Fiscal cliff negotiations: Bad on policy, worse on process
by Texas Patriots PAC on January 7, 2013 at 9:49 AM
Welcome to 2013! May God smile on you, your families, your businesses, and our country.
If you can, please come with us to Austin this Tuesday to watch the noontime swearing in of our new Texas House representatives. It’ll be wonderful to celebrate the success of our election work, and to reaffirm our partnership with our conservative legislators when they vote our values. They need us, and we need them. Please, RSVP here, so we can plan for adequate transportation.
Now, about that fiscal cliff deal.
The bill represented the largest tax increase in the past two decades and was passed over opposition from conservative Republicans in the House who objected to the fact that it contained no long-term spending cuts of any significance.
The "fiscal cliff" legislation passed this week included $76 billion in special-interest tax credits for the likes of General Electric, Hollywood and even Captain Morgan. But these subsidies weren't the fruit of eleventh-hour lobbying conducted on the cliff's edge -- they were crafted back in August in a Senate committee, and they sat dormant until the White House reportedly insisted on them this week.
While some of you have expressed relief that income tax rates did not increase, overwhelmingly, those of you who emailed and called the PAC are incensed over the tax credits that were extended, the vast increase in spending, and the pittance of spending cuts in the fiscal cliff bill.
Who Voted For the Fiscal Cliff Bill in Texas?
Democrats - Cuellar, Y; Doggett, Y; Gonzalez, Y; Green, Al, Y; Green, Gene, Y; Hinojosa, Y; Jackson Lee, Y; Johnson, E. B., Y; Reyes, Y.
Republicans - Barton, N; Brady, Y; Burgess, N; Canseco, N; Carter, N; Conaway, N; Culberson, N; Farenthold, N; Flores, N; Gohmert, N; Granger, N; Hall, N; Hensarling, N; Johnson, Sam, N; Marchant, N; McCaul, N; Neugebauer, N; Olson, N; Paul, X; Poe, N; Sessions, Y; Smith, Y; Thornberry, Y.
The Texas Patriots PAC strongly urges our area congressmen to hold townhalls with their constituents about this issue immediately.
The Value of Working Through Regular Order

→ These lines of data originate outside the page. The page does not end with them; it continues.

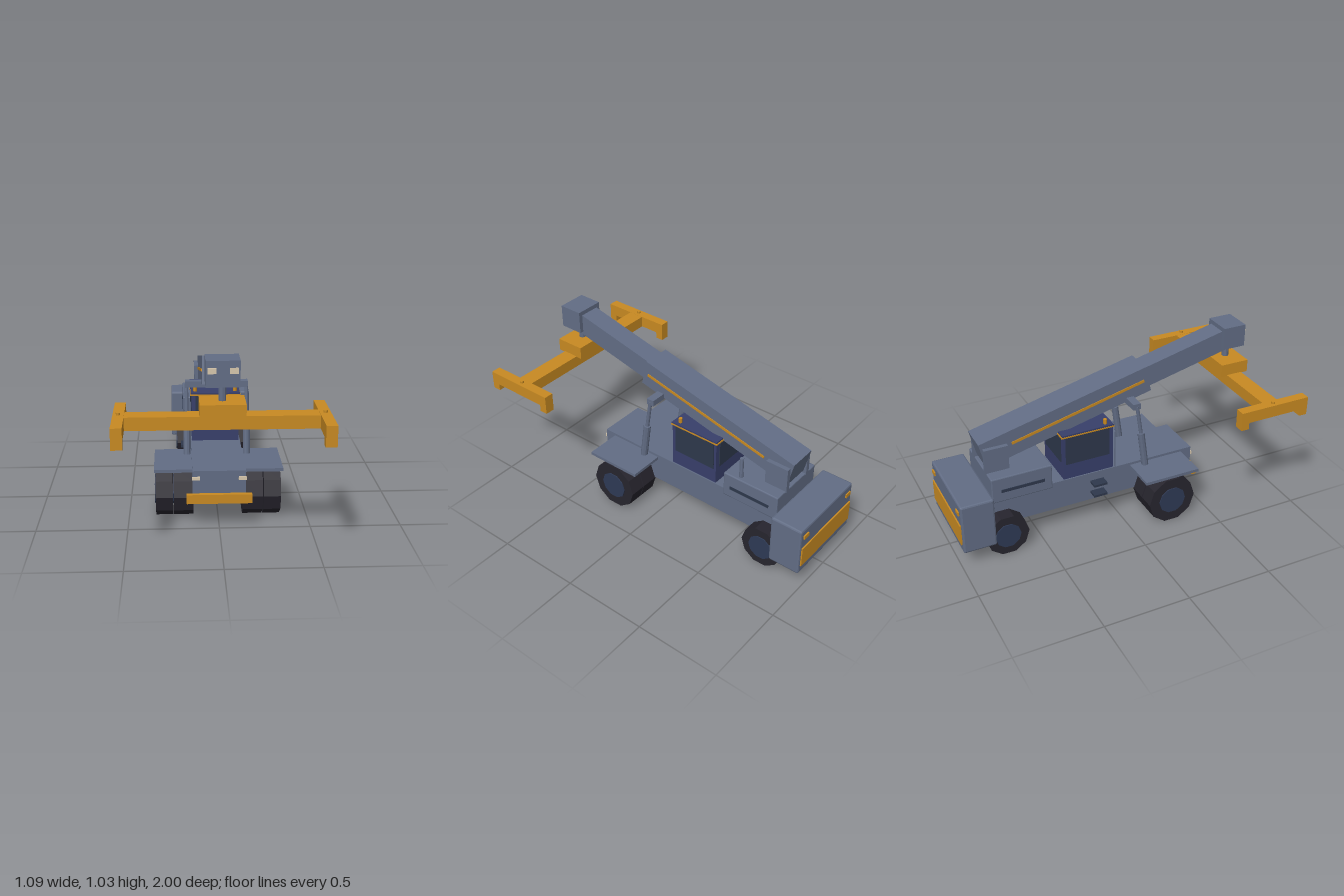
import * as THREE from 'three';
import { RoundedBoxGeometry } from 'three/addons/geometries/RoundedBoxGeometry.js';

export function createModel() {
  const root = new THREE.Group();
  root.name = 'containerHandler';

  const mat = (name, color) => {
    const m = new THREE.MeshStandardMaterial({ color, flatShading: true });
    m.name = name;
    return m;
  };
  const steel = mat('slate steel', 0x626d85);
  const orange = mat('safety orange', 0xc88a22);
  const navy = mat('cab navy', 0x383f6b);
  const glass = mat('dark glass', 0x2e384c);
  const hubMat = mat('hub blue', 0x2e3a55);
  const rubber = mat('tyre rubber', 0x27252e);
  const lamp = mat('lamp cream', 0xd8c8ae);

  const add = (name, geo, m, x = 0, y = 0, z = 0, parent = root) => {
    const mesh = new THREE.Mesh(geo, m);
    mesh.name = name;
    mesh.position.set(x, y, z);
    parent.add(mesh);
    return mesh;
  };
  // Box given by its limits on each axis
  const box = (name, m, [x0, x1], [y0, y1], [z0, z1], parent = root) =>
    add(name, new THREE.BoxGeometry(x1 - x0, y1 - y0, z1 - z0), m,
      (x0 + x1) / 2, (y0 + y1) / 2, (z0 + z1) / 2, parent);
  // The same box on both sides of the model
  const pair = (name, m, [x0, x1], ys, zs) => {
    box(name + 'Left', m, [x0, x1], ys, zs);
    box(name + 'Right', m, [-x1, -x0], ys, zs);
  };
  const rounded = (name, m, [x0, x1], [y0, y1], [z0, z1], r) =>
    add(name, new RoundedBoxGeometry(x1 - x0, y1 - y0, z1 - z0, 1, r), m,
      (x0 + x1) / 2, (y0 + y1) / 2, (z0 + z1) / 2);
  // Rod between two points
  const rod = (name, m, a, b, r, sides = 10) => {
    const p = new THREE.Vector3(...a), q = new THREE.Vector3(...b);
    const d = q.clone().sub(p);
    const mid = p.clone().add(q).multiplyScalar(0.5);
    const mesh = add(name, new THREE.CylinderGeometry(r, r, d.length(), sides), m, mid.x, mid.y, mid.z);
    mesh.quaternion.setFromUnitVectors(new THREE.Vector3(0, 1, 0), d.normalize());
    return mesh;
  };
  // Ten-sided wheel part lying along x, with a corner at top and bottom
  const disc = (name, m, r, x0, x1, y, z) => {
    const g = new THREE.CylinderGeometry(r, r, Math.abs(x1 - x0), 10);
    g.rotateY(Math.PI / 2);
    g.rotateZ(Math.PI / 2);
    g.rotateX(Math.PI / 2);
    return add(name, g, m, (x0 + x1) / 2, y, z);
  };

  // Chassis, bumper, headlights and mudguard plate
  box('chassis', steel, [-0.145, 0.145], [0.155, 0.335], [-0.82, 0.485]);
  box('frontBumper', orange, [-0.178, 0.178], [0.155, 0.207], [0.485, 0.512]);
  pair('headlight', lamp, [0.105, 0.148], [0.284, 0.303], [0.485, 0.493]);
  pair('mudguard', steel, [0.14, 0.355], [0.302, 0.32], [0.078, 0.418]);
  for (const y of [0.2, 0.27])
    box('cabStep', glass, [-0.202, -0.14], [y, y + 0.014], [-0.178, -0.095]);

  // Axles, doubled front wheels and single rear wheels
  box('frontAxle', hubMat, [-0.15, 0.15], [0.095, 0.195], [0.205, 0.305]);
  box('rearAxle', hubMat, [-0.15, 0.15], [0.085, 0.165], [-0.76, -0.68]);
  for (const s of [-1, 1]) {
    disc('frontTyreInner', rubber, 0.147, s * 0.138, s * 0.248, 0.147, 0.253);
    disc('frontTyreOuter', rubber, 0.147, s * 0.253, s * 0.348, 0.147, 0.253);
    disc('frontHub', hubMat, 0.084, s * 0.12, s * 0.354, 0.147, 0.253);
    disc('rearTyre', rubber, 0.126, s * 0.135, s * 0.225, 0.126, -0.72);
    disc('rearHub', hubMat, 0.076, s * 0.12, s * 0.231, 0.126, -0.72);
  }

  // Cab with windows, trimmed roof and beacons
  box('cabBody', navy, [-0.138, 0.138], [0.335, 0.612], [-0.34, -0.03]);
  box('roofTrim', orange, [-0.147, 0.147], [0.609, 0.617], [-0.35, -0.025]);
  box('roof', navy, [-0.144, 0.144], [0.617, 0.626], [-0.345, -0.028]);
  box('windscreen', glass, [-0.117, 0.117], [0.425, 0.609], [-0.03, -0.022]);
  box('rearWindow', glass, [-0.11, 0.11], [0.44, 0.6], [-0.346, -0.34]);
  pair('sideWindow', glass, [0.138, 0.143], [0.432, 0.607], [-0.325, -0.055]);
  rod('grabRail', steel, [-0.146, 0.34, -0.022], [-0.146, 0.575, -0.022], 0.004, 6);
  for (const s of [-1, 1])
    rod('beacon', orange, [s * 0.117, 0.624, -0.07], [s * 0.117, 0.655, -0.07], 0.011, 8);

  // Engine cover with side grilles and exhaust
  rounded('engineCover', steel, [-0.185, 0.185], [0.333, 0.487], [-0.785, -0.428], 0.006);
  pair('grille', glass, [0.184, 0.189], [0.393, 0.411], [-0.73, -0.475]);
  rod('exhaust', steel, [0.155, 0.48, -0.525], [0.155, 0.615, -0.525], 0.012, 8);

  // Counterweight with rear panel and lamps
  rounded('counterweight', steel, [-0.26, 0.26], [0.112, 0.415], [-0.99, -0.798], 0.01);
  box('rearPanel', orange, [-0.245, 0.245], [0.165, 0.292], [-0.998, -0.989]);
  pair('rearLamp', orange, [0.19, 0.235], [0.352, 0.374], [-0.998, -0.989]);

  // Boom pivot brackets
  pair('boomBracket', steel, [0.085, 0.11], [0.48, 0.632], [-0.79, -0.65]);

  // Telescopic boom, built along z in a tilted group whose origin is the rear end
  const boom = new THREE.Group();
  boom.name = 'boom';
  boom.position.set(0, 0.583, -0.791);
  boom.rotation.x = -Math.atan2(0.245, 1.01);
  root.add(boom);
  box('outerBoom', steel, [-0.084, 0.084], [-0.08, 0.08], [0, 1.04], boom);
  box('innerBoom', steel, [-0.061, 0.061], [-0.063, 0.063], [1.0, 1.6], boom);
  for (const s of [-1, 1])
    add('boomStripe', new THREE.BoxGeometry(0.005, 0.016, 0.835), orange, s * 0.0855, 0, 0.594, boom);

  // Boom head with work lamps and hanger
  box('boomHead', steel, [-0.085, 0.085], [0.904, 1.038], [0.712, 0.854]);
  pair('workLamp', lamp, [0.033, 0.075], [0.974, 1.003], [0.854, 0.862]);
  rod('hanger', steel, [0, 0.81, 0.782], [0, 0.91, 0.782], 0.02);

  // Lifting cylinders and the cross beam under the boom
  for (const s of [-1, 1]) {
    rod('liftBarrel', steel, [s * 0.17, 0.32, 0.163], [s * 0.17, 0.54, 0.133], 0.021);
    rod('liftPiston', steel, [s * 0.17, 0.53, 0.134], [s * 0.17, 0.72, 0.105], 0.011);
  }
  box('liftCrossBeam', steel, [-0.177, 0.177], [0.702, 0.738], [0.078, 0.125]);

  // Spreader: centre block, beam, end arms with feet and pins
  box('spreaderBlock', orange, [-0.115, 0.115], [0.745, 0.82], [0.692, 0.868]);
  box('spreaderBeam', orange, [-0.5, 0.5], [0.68, 0.749], [0.73, 0.826]);
  pair('spreaderArm', orange, [0.487, 0.544], [0.68, 0.75], [0.564, 1.0]);
  pair('spreaderFrontFoot', orange, [0.487, 0.544], [0.64, 0.681], [0.952, 1.0]);
  pair('spreaderRearFoot', orange, [0.487, 0.544], [0.64, 0.681], [0.564, 0.612]);
  for (const s of [-1, 1])
    rod('spreaderPin', orange, [s * 0.516, 0.74, 0.78], [s * 0.516, 0.762, 0.78], 0.011, 8);

  return root;
}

We have known for months that the fiscal cliff was approaching and no action was taken until the deadline was reached. Mr. Boehner and President Obama dealt directly with each other. The Senate put together a bill and 85 House Republicans ultimately voted for it.
After hearing for years now that responsible voters want to see cuts in spending, the House did not hold the line on spending, to say the least. More importantly for future legislation, House leadership did not follow regular order, the process that maximizes the power of the House to affect legislation. The House can and should pass as conservative a bill as possible, setting a marker for negotiations with the Senate. The Senate, being majority Democratic, will represent Obama’s position. Differences between the House and the Senate should be resolved in a conference committee.

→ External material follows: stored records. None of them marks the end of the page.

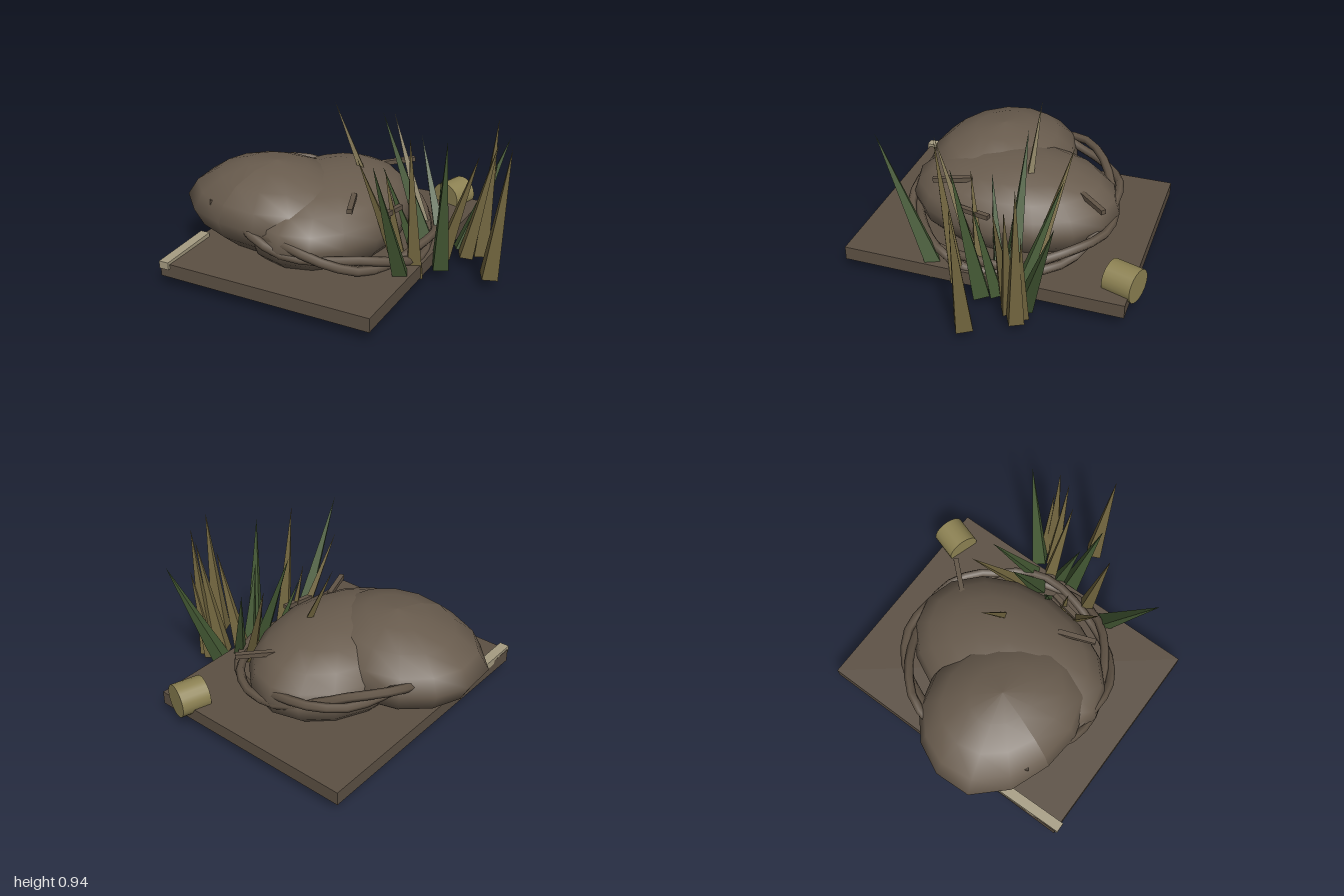
import * as THREE from 'three';

const mat = (name, color, flatShading = false) => {
  const m = new THREE.MeshStandardMaterial({ color, flatShading });
  m.name = name;
  return m;
};

export function createModel() {
  const rock = mat('rock brown', 0x695c4e);
  const earth = mat('earth brown', 0x5c5043);
  const root = mat('root brown', 0x615446);
  const green = mat('grass green', 0x435833, true);
  const dry = mat('dry grass', 0x72663f, true);
  const wood = mat('cut wood', 0x8d8253);
  const pale = mat('pale wood', 0xa69c82);

  const model = new THREE.Group();
  const add = (name, geo, material, x = 0, y = 0, z = 0, ry = 0) => {
    const mesh = new THREE.Mesh(geo, material);
    mesh.name = name;
    mesh.position.set(x, y, z);
    mesh.rotation.y = ry;
    model.add(mesh);
    return mesh;
  };
  const TURN = 0.306;

  // ground slab
  add('slab', new THREE.BoxGeometry(1.657, 0.083, 1.319), earth, 0.005, 0.107, -0.08, TURN);

  // low main boulder
  const main = new THREE.SphereGeometry(1, 16, 10);
  main.scale(0.64, 0.283, 0.46);
  add('mainBoulder', main, rock, 0, 0.285, -0.08, TURN);

  // upper boulder, swollen towards its back left corner
  const upper = new THREE.SphereGeometry(1, 14, 8);
  const p = upper.attributes.position;
  for (let i = 0; i < p.count; i++) {
    const d = Math.max(0, -0.68 * p.getX(i) - 0.73 * p.getZ(i));
    const k = 1 + 0.14 * d ** 6;
    p.setXYZ(i, p.getX(i) * k, p.getY(i), p.getZ(i) * k);
  }
  upper.scale(0.44, 0.265, 0.53);
  upper.computeVertexNormals();
  add('upperBoulder', upper, rock, -0.24, 0.35, -0.29);

  // two twisted roots circling the boulders, rising to the back
  for (let k = 0; k < 2; k++) {
    const pts = [];
    for (let i = 0; i < 18; i++) {
      const a = (i / 18) * Math.PI * 2;
      const twist = a * 4 + k * Math.PI;
      const r = 0.605 + 0.025 * Math.cos(twist);
      const x = Math.cos(a) * r;
      const z = -0.08 + Math.sin(a) * r;
      pts.push(new THREE.Vector3(x, 0.275 - 0.19 * z - 0.06 * x + 0.03 * Math.sin(twist), z));
    }
    const curve = new THREE.CatmullRomCurve3(pts, true);
    add('root' + (k + 1), new THREE.TubeGeometry(curve, 36, 0.027, 6, true), root);
  }

  // twigs stuck in the boulders: x, y, z, length, turn
  [
    [0.55, 0.455, -0.05, 0.24, -0.43],
    [-0.19, 0.5, 0.28, 0.23, 0.66],
    [0.03, 0.405, 0.37, 0.2, 0.1],
    [-0.61, 0.43, -0.44, 0.1, 0.9],
  ].forEach(([x, y, z, l, a]) => add('twig', new THREE.BoxGeometry(l, 0.028, 0.03), root, x, y, z, a));

  // log and pale plank
  const log = add('log', new THREE.CylinderGeometry(0.1, 0.1, 0.175, 20), wood, 0.895, 0.178, 0.142);
  log.rotation.z = Math.PI / 2;
  const plank = add('plank', new THREE.BoxGeometry(0.42, 0.045, 0.06), pale, -0.79, 0.147, -0.49, 0.33);
  plank.rotation.z = 0.02;

  // pointed grass blades: base x, z; tip x, y, z; base radius; colour
  const UP = new THREE.Vector3(0, 1, 0);
  [
    [-0.08, 0.57, -0.42, 0.89, 0.65, 0.065, green],
    [0.08, 0.40, -0.245, 0.81, 0.37, 0.05, dry],
    [0.05, 0.55, -0.06, 0.94, 0.58, 0.06, dry],
    [0.1, 0.40, 0.0, 0.67, 0.35, 0.045, dry],
    [0.22, 0.22, 0.12, 0.92, -0.17, 0.055, dry],
    [0.24, 0.58, 0.13, 0.88, 0.68, 0.065, green],
    [0.33, 0.42, 0.23, 0.89, 0.12, 0.065, green],
    [0.24, 0.40, 0.08, 0.64, 0.26, 0.045, green],
    [0.34, 0.855, 0.345, 0.86, 0.95, 0.065, dry],
    [0.36, 0.50, 0.41, 0.73, 0.69, 0.055, dry],
    [0.40, 0.36, 0.46, 0.81, 0.0, 0.055, dry],
    [0.41, 0.46, 0.51, 0.70, 0.18, 0.05, green],
    [0.45, 0.60, 0.52, 0.80, 0.74, 0.055, dry],
    [0.53, 0.65, 0.56, 0.92, 0.70, 0.06, dry],
    [0.54, 0.60, 0.59, 0.64, 0.69, 0.045, dry],
    [0.50, 0.53, 0.76, 0.74, 0.65, 0.06, green],
    [0.31, 0.53, 0.20, 0.62, 0.59, 0.05, green],
  ].forEach(([bx, bz, tx, ty, tz, r, material]) => {
    const base = new THREE.Vector3(bx, 0.06, bz);
    const dir = new THREE.Vector3(tx, ty, tz).sub(base);
    const len = dir.length();
    const blade = new THREE.ConeGeometry(r, len, 4);
    blade.translate(0, len / 2, 0);
    const mesh = add('grassBlade', blade, material, bx, 0.06, bz);
    mesh.quaternion.setFromUnitVectors(UP, dir.normalize());
  });

  return model;
}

The Speaker would be in a stronger negotiating position on policy working through regular order. Mr. Boehner has now announced his intention to recommit the House to working through regular order. We strongly support this change in process for the House and are watching to see if our Representatives will help him make this happen.
Though reasonable minds will differ on strategy, here is an approach that uses the power of the House to maximum advantage.
We will hit the debt ceiling again shortly. The House can, right now, pass a bill extending the debt ceiling to expire on April 15, 2013.
April 15th is the annual date that both the House and Senate must submit their budget by law. The House can pass a responsible budget, as they have before. For the House to agree to extend the debt ceiling further, the House should insist that the Senate pass a budget that reaches the same total savings as the House bill, as scored by the CBO. The debt ceiling can be extended to allow agreement between the House and Senate through conference (i.e. no Obama).
Newt Gingrich has similar insights on how the make the House more effective. Skip ahead to 3:25.
We understand that there are three bodies of government involved in passing legislation, and that Republicans lead only one of them. We insist that Republicans start making the best use of the one they have.
Please watch our website for announcement of any upcoming Congressional Townhalls.